U.S. Employment Numbers Worst Since 1983; Social Security Takes A Hit From Discouraged Early Retirees; FDIC Seeks To Recapitalize In Wake Of Nearly 100 Bank Failures In 2009
When the AdViewGlobal (AVG) autosurf — now failed — was in prelaunch phase in December 2008, it positioned itself as an offshore cure for what ails the U.S. and world economies.
Less than two years earlier, promoters of the AdSurfDaily autosurf — which has close ties to AVG — implied that the individual surf accounts of ASD members were insured by the FDIC and that ASD provided “shelter” from the FTC and the SEC.
ASD’s assets were seized by the U.S. Secret Service in August 2008, amid allegations of wire-fraud, money-laundering and selling unregistered securities via a Ponzi scheme. Only months later AVG began its ignoble task of encouraging members to move cash offshore and permit it to be managed by unknowns, thus separating participants from even more wealth.
The result was a colossal failure AVG announced in June, before it disabled its forum to prevent members from asking uncomfortable questions. AVG even threatened members who shared the news with copyright-infringement lawsuits. Indeed, AVG went from a much ballyhooed cure to a thuggish disease that attacked its own participants in only weeks.
Neither ASD nor AVG created any new wealth or cured anything. About the only thing the surfs managed to do was siphon wealth from one group and transfer it to another, all during a time a global recession was rearing its ugly head and putting jobs and lifetimes of hard work in harm’s way.
The U.S. economy shed 263,000 jobs in September, and the unemployment rate edged up to 9.8 percent, the Labor Department said yesterday.
Unemployment virtually has doubled since December 2007. The number of persons looking for work now totals 15.1 million, and the unemployment rate is the highest since June 1983.
When discouraged workers and workers who’ve accepted part-time jobs in the absence of full-time employment are factored into the numbers, the so-called “real” unemployment rate is 17 percent. The number could be distorted — meaning the true employment numbers could be masked to a degree — because older workers separated from their jobs have been applying for Social Security, rather than continuing their struggle to find work when the odds are against them.
The Social Security Administration told Bloomberg News that it had expected an increase of 315,000 applications for the one-year period ending Sept 30, but instead received 465,000, an increase of 150,000 applications.
Meanwhile, regulators seized three more U.S. banks yesterday, bringing the year-to-date total to 98. Because the FDICÂ is close to operating in the red, the agency is in the process of recapitalizing and has proposed a plan that would force banks to pay insurance premiums early to protect customer deposits, rather than pass along the cost of the recapitalization to taxpayers.
“First and foremost, bank customers should know that their insured deposits have and always will be 100 percent safe, no matter what,” said FDIC Chairman Sheila Bair. “This commitment to depositors is absolute.
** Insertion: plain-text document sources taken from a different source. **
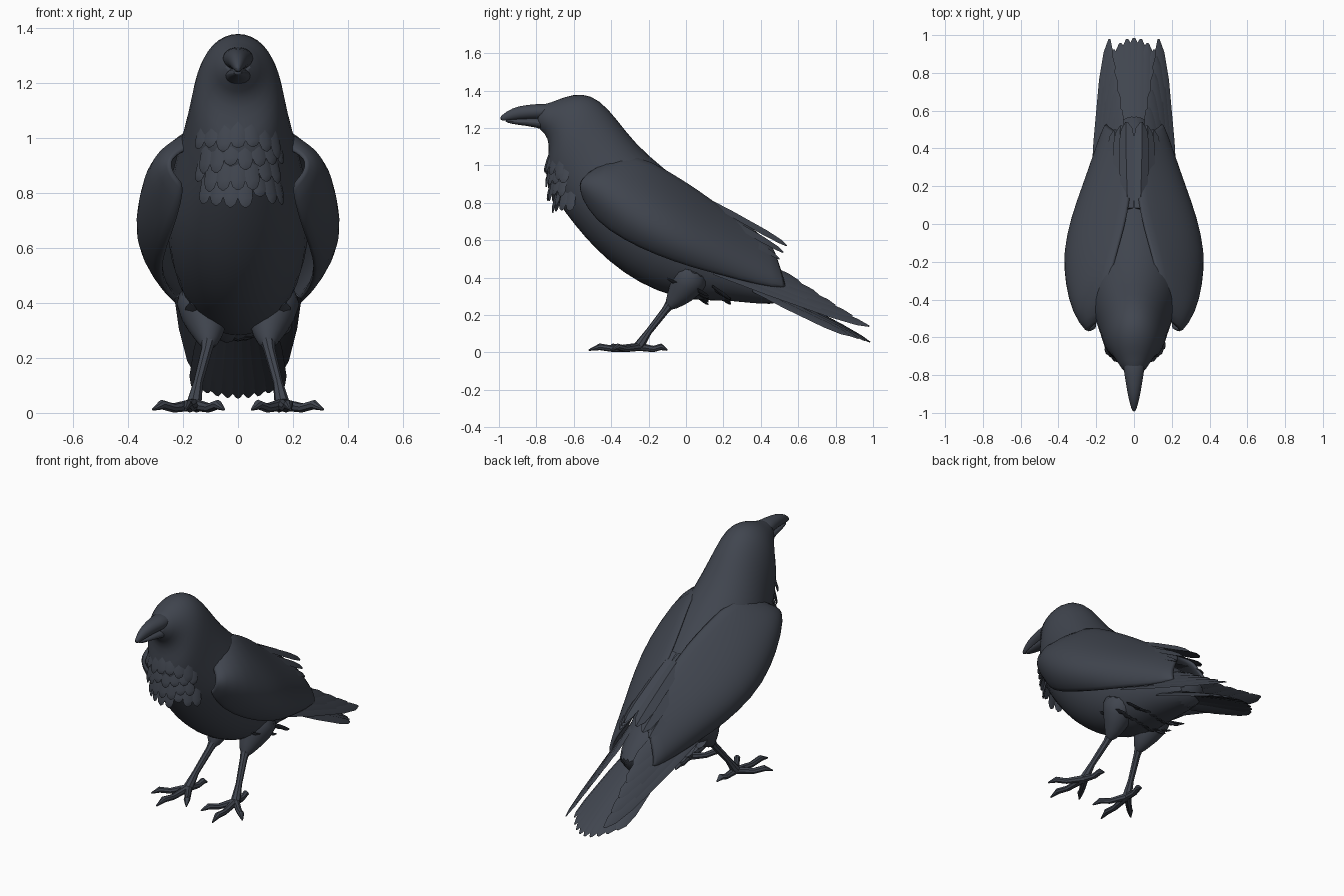
import bpy
import bmesh
import math
import random
from mathutils import Vector

random.seed(4)
default_cube = bpy.data.objects.get("Cube")
if default_cube:
    bpy.data.objects.remove(default_cube, do_unlink=True)

# One plumage colour for the whole bird
plumage = bpy.data.materials.new("slate_black")
plumage.use_nodes = True
slate = (0.052, 0.06, 0.078, 1)
plumage.diffuse_color = slate
plumage.node_tree.nodes["Principled BSDF"].inputs["Base Color"].default_value = slate


def finish(bm, name, subdivide=0, thickness=0):
    bmesh.ops.recalc_face_normals(bm, faces=bm.faces)
    mesh = bpy.data.meshes.new(name)
    bm.to_mesh(mesh)
    bm.free()
    mesh.materials.append(plumage)
    obj = bpy.data.objects.new(name, mesh)
    bpy.context.collection.objects.link(obj)
    if thickness:
        solid = obj.modifiers.new("thickness", "SOLIDIFY")
        solid.thickness = thickness
        solid.offset = 0
    if subdivide:
        obj.modifiers.new("rounding", "SUBSURF").levels = subdivide
        obj.modifiers["rounding"].render_levels = subdivide
    bpy.ops.object.select_all(action="DESELECT")
    bpy.context.view_layer.objects.active = obj
    obj.select_set(True)
    bpy.ops.object.shade_smooth_by_angle(angle=math.radians(40))
    return obj


def add_loft(bm, rings, closed=True):
    """Bridge successive rings of points, capping the ends of closed ones."""
    rows = [[bm.verts.new(p) for p in ring] for ring in rings]
    count = len(rows[0])
    for a, b in zip(rows, rows[1:]):
        for i in range(count if closed else count - 1):
            j = (i + 1) % count
            bm.faces.new((a[i], a[j], b[j], b[i]))
    if closed:
        bm.faces.new(rows[0])
        bm.faces.new(rows[-1])


def oval(top, bottom, half_width, sides=18):
    """Ring in a tilted plane through a top and a bottom point at x = 0."""
    top, bottom = Vector((0, *top)), Vector((0, *bottom))
    mid, up = (top + bottom) / 2, (top - bottom) / 2
    angles = [math.tau * i / sides for i in range(sides)]
    return [mid + up * math.cos(a) + Vector((half_width * math.sin(a), 0, 0)) for a in angles]


def hull(name, sections, sides=18):
    bm = bmesh.new()
    add_loft(bm, [oval((a, b), (c, d), w, sides) for a, b, c, d, w in sections])
    return finish(bm, name, 1)


def add_tube(bm, points, radii, sides=8):
    points = [Vector(p) for p in points]
    rings = []
    for i, (p, r) in enumerate(zip(points, radii)):
        along = (points[min(i + 1, len(points) - 1)] - points[max(i - 1, 0)]).normalized()
        side = along.cross(Vector((0.1, 0.2, 1))).normalized()
        up = side.cross(along)
        rings.append([p + r * (side * math.cos(t) + up * math.sin(t))
                      for t in (math.tau * k / sides for k in range(sides))])
    add_loft(bm, rings)


def add_feather(bm, base, tip, width, normal, rise=0.01):
    """Thin blade with a raised shaft and a rounded point."""
    base, tip, normal = Vector(base), Vector(tip), Vector(normal).normalized()
    side = (tip - base).cross(normal).normalized()
    rings = []
    for t, s in ((0, 0.6), (0.35, 0.95), (0.75, 1), (0.92, 0.7), (1, 0.15)):
        p, h = base.lerp(tip, t), side * width * s / 2
        rings.append([p - h, p + normal * rise * s, p + h, p - normal * 0.004])
    add_loft(bm, rings)


# Head, neck and trunk: top y z, bottom y z, half width
hull("body", [
    (-0.79, 1.325, -0.81, 1.21, 0.045),
    (-0.72, 1.335, -0.75, 1.17, 0.085),
    (-0.65, 1.37, -0.73, 1.11, 0.115),
    (-0.55, 1.39, -0.74, 1.02, 0.148),
    (-0.46, 1.355, -0.75, 0.92, 0.17),
    (-0.37, 1.255, -0.69, 0.8, 0.19),
    (-0.27, 1.12, -0.6, 0.68, 0.23),
    (-0.12, 0.99, -0.49, 0.55, 0.265),
    (0.02, 0.88, -0.34, 0.42, 0.265),
    (0.16, 0.75, -0.16, 0.32, 0.235),
    (0.3, 0.62, 0.04, 0.27, 0.19),
    (0.45, 0.49, 0.24, 0.28, 0.14),
    (0.62, 0.34, 0.5, 0.24, 0.09),
])

# Beak halves, the upper one hooked over the lower
hull("upper_beak", [
    (-0.7, 1.335, -0.7, 1.24, 0.07),
    (-0.8, 1.33, -0.8, 1.245, 0.052),
    (-0.9, 1.32, -0.89, 1.245, 0.036),
    (-0.96, 1.29, -0.95, 1.238, 0.022),
    (-1.0, 1.255, -0.99, 1.237, 0.008),
], 12)
hull("lower_beak", [
    (-0.7, 1.26, -0.72, 1.17, 0.06),
    (-0.8, 1.255, -0.8, 1.205, 0.044),
    (-0.9, 1.25, -0.9, 1.215, 0.027),
    (-0.97, 1.243, -0.97, 1.23, 0.01),
], 12)

# Folded wing sheets: inner edge, bulge and lower edge of each section
wing_sections = [
    ((0.17, -0.5, 0.96), (0.24, -0.57, 0.91), (0.19, -0.55, 0.83)),
    ((0.15, -0.42, 1.02), (0.315, -0.46, 0.9), (0.22, -0.48, 0.7)),
    ((0.12, -0.27, 1.07), (0.345, -0.31, 0.8), (0.26, -0.33, 0.6)),
    ((0.07, -0.1, 0.975), (0.35, -0.14, 0.72), (0.28, -0.16, 0.52)),
    ((0.03, 0.05, 0.88), (0.3, 0.04, 0.64), (0.26, 0.04, 0.45)),
    ((0.01, 0.2, 0.765), (0.235, 0.2, 0.58), (0.23, 0.2, 0.41)),
    ((0.02, 0.36, 0.66), (0.175, 0.38, 0.49), (0.18, 0.38, 0.36)),
    ((0.05, 0.47, 0.56), (0.13, 0.52, 0.42), (0.14, 0.54, 0.34)),
]
for label, side in (("left", 1), ("right", -1)):
    def mirror(x, y, z):
        return Vector((x * side, y, z))

    bm = bmesh.new()
    rows = []
    for section in wing_sections:
        a, m, b = (mirror(*p) for p in section)
        control = 2 * m - (a + b) / 2
        rows.append([a * (1 - t) ** 2 + control * 2 * t * (1 - t) + b * t * t
                     for t in (i / 8 for i in range(9))])
    add_loft(bm, rows, closed=False)
    finish(bm, label + "_wing", 1, 0.03)

    # Long flight feathers, and short ones over the rump
    bm = bmesh.new()
    for i in range(5):
        add_feather(bm, mirror(0.21 - 0.025 * i, 0.15 + 0.04 * i, 0.43 + 0.02 * i),
                    mirror(0.13 - 0.012 * i, 0.98 - 0.09 * i, 0.14 + 0.055 * i),
                    0.085, mirror(0.6, 0.3, 0.8))
    for i in range(4):
        add_feather(bm, mirror(0.03 + 0.035 * i, 0.08, 0.83 - 0.04 * i),
                    mirror(0.04 + 0.03 * i, 0.54 - 0.02 * i, 0.57 - 0.035 * i),
                    0.09, mirror(0.3, 0.5, 0.9), 0.02)
    finish(bm, label + "_flight_feathers")

    # Feathered thigh, shank and toes
    bm = bmesh.new()
    add_tube(bm, [mirror(0.13, 0.05, 0.46), mirror(0.12, 0, 0.35), mirror(0.105, -0.06, 0.28),
                  mirror(0.11, -0.1, 0.235)], [0.12, 0.095, 0.055, 0.022], 12)
    finish(bm, label + "_thigh", 1)
    bm = bmesh.new()
    add_tube(bm, [mirror(0.105, -0.07, 0.28), mirror(0.115, -0.11, 0.225), mirror(0.145, -0.2, 0.11),
                  mirror(0.16, -0.25, 0.035)], [0.03, 0.021, 0.018, 0.028])
    for x, y in ((0.19, -0.52), (0.31, -0.4), (0.05, -0.43), (0.14, -0.1)):
        ankle, tip = mirror(0.16, -0.25, 0.03), mirror(x, y, 0.012)
        knuckle = ankle.lerp(tip, 0.5) - Vector((0, 0, 0.003))
        claw = ankle.lerp(tip, 0.78) + Vector((0, 0, 0.014))
        add_tube(bm, [ankle, knuckle, claw, tip], [0.022, 0.017, 0.018, 0.004])
    finish(bm, label + "_leg_and_foot")

# Arched tail fan, longest in the middle
bm = bmesh.new()
for i in range(-4, 5):
    f = i / 4
    add_feather(bm, (0.11 * f, 0.36, 0.385 - 0.05 * f * f),
                (0.145 * f, 0.985 - 0.11 * f * f, 0.055 + 0.035 * f * f),
                0.09, (0.5 * f, 0.45, 0.9), 0.015)
finish(bm, "tail")

# Shaggy throat feathers
bm = bmesh.new()
for row in range(4):
    for i in range(-3, 4):
        angle = 0.3 * (i + 0.5 * (row % 2))
        out = Vector((math.sin(angle), -math.cos(angle), 0))
        z = 1.07 - 0.06 * row
        y = (-0.57, -0.565, -0.555, -0.53)[row]
        base = Vector((0, y, z)) + 0.155 * out
        tip = Vector((0, y, z - random.uniform(0.1, 0.15))) + 0.185 * out
        add_feather(bm, base, tip, 0.055, out)
finish(bm, "throat_feathers")

# Ragged belly and vent feathers
bm = bmesh.new()
for i in range(-4, 5):
    for y, z in ((-0.1, 0.37), (0.02, 0.33), (0.14, 0.33)):
        x = 0.04 * i
        drop = random.uniform(0.05, 0.08) - 0.3 * x * x
        add_feather(bm, (x, y, z + x * x), (x * 1.05, y + 0.1, z + x * x - drop),
                    0.06, (x * 2, -0.4, -1))
finish(bm, "belly_feathers")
The decision today (Sept. 29) is really about how and when the industry fulfills its obligation to the insurance fund. It’s clear that the American people would prefer to see an end to policies that look to the federal balance sheet as a remedy for every problem. In choosing this path, it should be clear to the public that the industry will not simply tap the shoulder of the increasingly weary taxpayer.”
At risk, however, are banking profits when the industry already is struggling, but the FDIC insists that “banks overall have enough liquid assets to make the proposed prepayment.”
U.S. regulators have not confronted a challenge of this magnitude since the late 1980s and early 1990s, when the savings and loan industry recorded 745 failures, in no small part due to fraud, mismanagement and regulatory laxity.
Here is the bank-failure list so far in 2009: